_WHAT IS REQUIRED_
Reproduce the section of the listing that begins at the line containing "const p = c.clone().addScaledVector(S, w" and finishes at the line containing "const e = steps * sides;". Include both end lines and nothing beyond them.

_TASK INPUTS_
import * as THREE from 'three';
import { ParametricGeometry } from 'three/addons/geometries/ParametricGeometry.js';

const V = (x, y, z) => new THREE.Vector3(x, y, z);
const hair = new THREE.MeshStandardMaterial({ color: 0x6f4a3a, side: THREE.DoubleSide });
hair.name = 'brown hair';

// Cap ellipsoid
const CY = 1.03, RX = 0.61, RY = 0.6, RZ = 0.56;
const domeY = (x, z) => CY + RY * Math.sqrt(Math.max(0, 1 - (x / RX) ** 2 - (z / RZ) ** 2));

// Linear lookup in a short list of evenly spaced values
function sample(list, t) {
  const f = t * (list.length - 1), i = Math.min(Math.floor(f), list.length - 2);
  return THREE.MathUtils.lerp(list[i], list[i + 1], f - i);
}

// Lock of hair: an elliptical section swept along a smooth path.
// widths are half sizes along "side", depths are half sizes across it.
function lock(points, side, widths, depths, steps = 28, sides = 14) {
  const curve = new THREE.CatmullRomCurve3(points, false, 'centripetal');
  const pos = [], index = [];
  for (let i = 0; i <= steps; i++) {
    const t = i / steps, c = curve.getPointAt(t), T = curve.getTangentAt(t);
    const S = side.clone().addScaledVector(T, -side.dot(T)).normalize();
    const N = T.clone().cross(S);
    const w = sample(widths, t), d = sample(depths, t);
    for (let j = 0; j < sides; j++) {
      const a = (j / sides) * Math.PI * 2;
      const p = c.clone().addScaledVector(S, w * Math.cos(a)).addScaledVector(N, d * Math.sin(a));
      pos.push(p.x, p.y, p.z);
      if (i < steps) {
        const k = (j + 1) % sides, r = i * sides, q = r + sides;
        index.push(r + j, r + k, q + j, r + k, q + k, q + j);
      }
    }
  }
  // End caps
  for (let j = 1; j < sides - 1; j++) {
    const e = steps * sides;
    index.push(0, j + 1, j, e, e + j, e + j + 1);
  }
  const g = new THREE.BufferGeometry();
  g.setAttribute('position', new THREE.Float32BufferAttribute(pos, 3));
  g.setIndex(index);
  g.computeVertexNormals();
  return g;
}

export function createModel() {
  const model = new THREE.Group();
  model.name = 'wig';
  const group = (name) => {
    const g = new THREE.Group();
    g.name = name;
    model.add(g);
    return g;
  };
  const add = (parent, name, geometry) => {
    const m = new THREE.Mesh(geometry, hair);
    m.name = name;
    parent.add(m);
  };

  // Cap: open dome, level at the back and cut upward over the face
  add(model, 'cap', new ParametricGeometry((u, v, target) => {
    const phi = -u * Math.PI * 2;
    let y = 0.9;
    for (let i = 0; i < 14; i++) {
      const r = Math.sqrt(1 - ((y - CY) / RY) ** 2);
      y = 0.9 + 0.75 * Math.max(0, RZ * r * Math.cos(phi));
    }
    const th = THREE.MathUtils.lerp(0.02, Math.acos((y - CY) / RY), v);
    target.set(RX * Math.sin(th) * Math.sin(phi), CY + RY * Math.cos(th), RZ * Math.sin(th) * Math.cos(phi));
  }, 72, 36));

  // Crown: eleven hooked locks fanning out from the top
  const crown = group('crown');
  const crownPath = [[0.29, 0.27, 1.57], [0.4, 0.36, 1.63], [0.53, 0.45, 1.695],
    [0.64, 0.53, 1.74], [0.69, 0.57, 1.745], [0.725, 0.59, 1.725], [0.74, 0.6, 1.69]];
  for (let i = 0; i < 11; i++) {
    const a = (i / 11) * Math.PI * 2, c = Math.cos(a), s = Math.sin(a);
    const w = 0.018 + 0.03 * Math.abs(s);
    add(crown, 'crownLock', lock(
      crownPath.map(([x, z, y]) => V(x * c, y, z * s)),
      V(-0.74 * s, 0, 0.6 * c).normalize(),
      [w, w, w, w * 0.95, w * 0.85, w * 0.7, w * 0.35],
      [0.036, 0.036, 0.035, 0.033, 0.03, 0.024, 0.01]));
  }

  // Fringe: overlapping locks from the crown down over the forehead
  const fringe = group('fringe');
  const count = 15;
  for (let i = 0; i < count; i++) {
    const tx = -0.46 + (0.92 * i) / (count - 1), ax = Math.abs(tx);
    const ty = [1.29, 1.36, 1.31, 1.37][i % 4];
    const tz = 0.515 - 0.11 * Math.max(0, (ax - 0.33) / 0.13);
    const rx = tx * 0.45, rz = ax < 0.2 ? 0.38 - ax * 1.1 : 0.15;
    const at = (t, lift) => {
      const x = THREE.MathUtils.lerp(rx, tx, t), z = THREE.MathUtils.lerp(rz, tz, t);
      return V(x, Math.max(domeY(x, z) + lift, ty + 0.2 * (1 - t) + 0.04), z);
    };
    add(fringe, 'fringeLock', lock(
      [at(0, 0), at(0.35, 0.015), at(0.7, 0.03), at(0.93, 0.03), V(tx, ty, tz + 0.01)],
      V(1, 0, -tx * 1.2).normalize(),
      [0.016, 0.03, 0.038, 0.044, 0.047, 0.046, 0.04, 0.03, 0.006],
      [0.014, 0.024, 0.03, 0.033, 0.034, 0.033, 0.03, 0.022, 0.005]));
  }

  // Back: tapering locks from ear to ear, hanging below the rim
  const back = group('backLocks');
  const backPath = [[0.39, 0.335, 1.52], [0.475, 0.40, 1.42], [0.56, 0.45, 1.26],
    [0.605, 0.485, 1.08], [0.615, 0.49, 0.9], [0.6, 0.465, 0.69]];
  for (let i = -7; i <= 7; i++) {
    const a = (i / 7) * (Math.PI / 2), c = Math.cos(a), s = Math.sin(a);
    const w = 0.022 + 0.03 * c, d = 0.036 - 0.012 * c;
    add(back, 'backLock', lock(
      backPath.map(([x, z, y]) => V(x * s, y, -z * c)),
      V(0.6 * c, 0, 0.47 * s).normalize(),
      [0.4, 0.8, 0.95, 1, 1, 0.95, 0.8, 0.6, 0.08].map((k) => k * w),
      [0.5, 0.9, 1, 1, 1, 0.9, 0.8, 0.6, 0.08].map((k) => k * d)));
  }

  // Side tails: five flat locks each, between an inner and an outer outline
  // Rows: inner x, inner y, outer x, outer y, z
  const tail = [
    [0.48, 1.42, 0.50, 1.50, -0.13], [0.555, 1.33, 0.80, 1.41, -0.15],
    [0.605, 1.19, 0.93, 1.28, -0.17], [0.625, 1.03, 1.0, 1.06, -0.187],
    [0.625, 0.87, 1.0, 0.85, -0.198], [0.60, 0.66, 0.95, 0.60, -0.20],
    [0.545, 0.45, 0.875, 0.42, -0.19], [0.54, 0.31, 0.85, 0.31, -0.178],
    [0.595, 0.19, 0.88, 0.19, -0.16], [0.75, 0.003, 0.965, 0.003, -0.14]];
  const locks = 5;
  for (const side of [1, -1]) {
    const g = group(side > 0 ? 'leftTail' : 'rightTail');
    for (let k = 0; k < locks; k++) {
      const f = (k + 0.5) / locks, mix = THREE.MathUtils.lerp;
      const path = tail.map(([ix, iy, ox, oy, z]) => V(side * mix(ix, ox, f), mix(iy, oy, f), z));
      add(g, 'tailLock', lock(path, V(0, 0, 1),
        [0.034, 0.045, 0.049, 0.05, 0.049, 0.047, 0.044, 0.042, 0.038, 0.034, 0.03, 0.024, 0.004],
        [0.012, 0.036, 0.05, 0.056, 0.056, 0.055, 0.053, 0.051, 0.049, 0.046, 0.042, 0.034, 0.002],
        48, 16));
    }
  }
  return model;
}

_EXERCISE RESPONSE_
      const p = c.clone().addScaledVector(S, w * Math.cos(a)).addScaledVector(N, d * Math.sin(a));
      pos.push(p.x, p.y, p.z);
      if (i < steps) {
        const k = (j + 1) % sides, r = i * sides, q = r + sides;
        index.push(r + j, r + k, q + j, r + k, q + k, q + j);
      }
    }
  }
  // End caps
  for (let j = 1; j < sides - 1; j++) {
    const e = steps * sides;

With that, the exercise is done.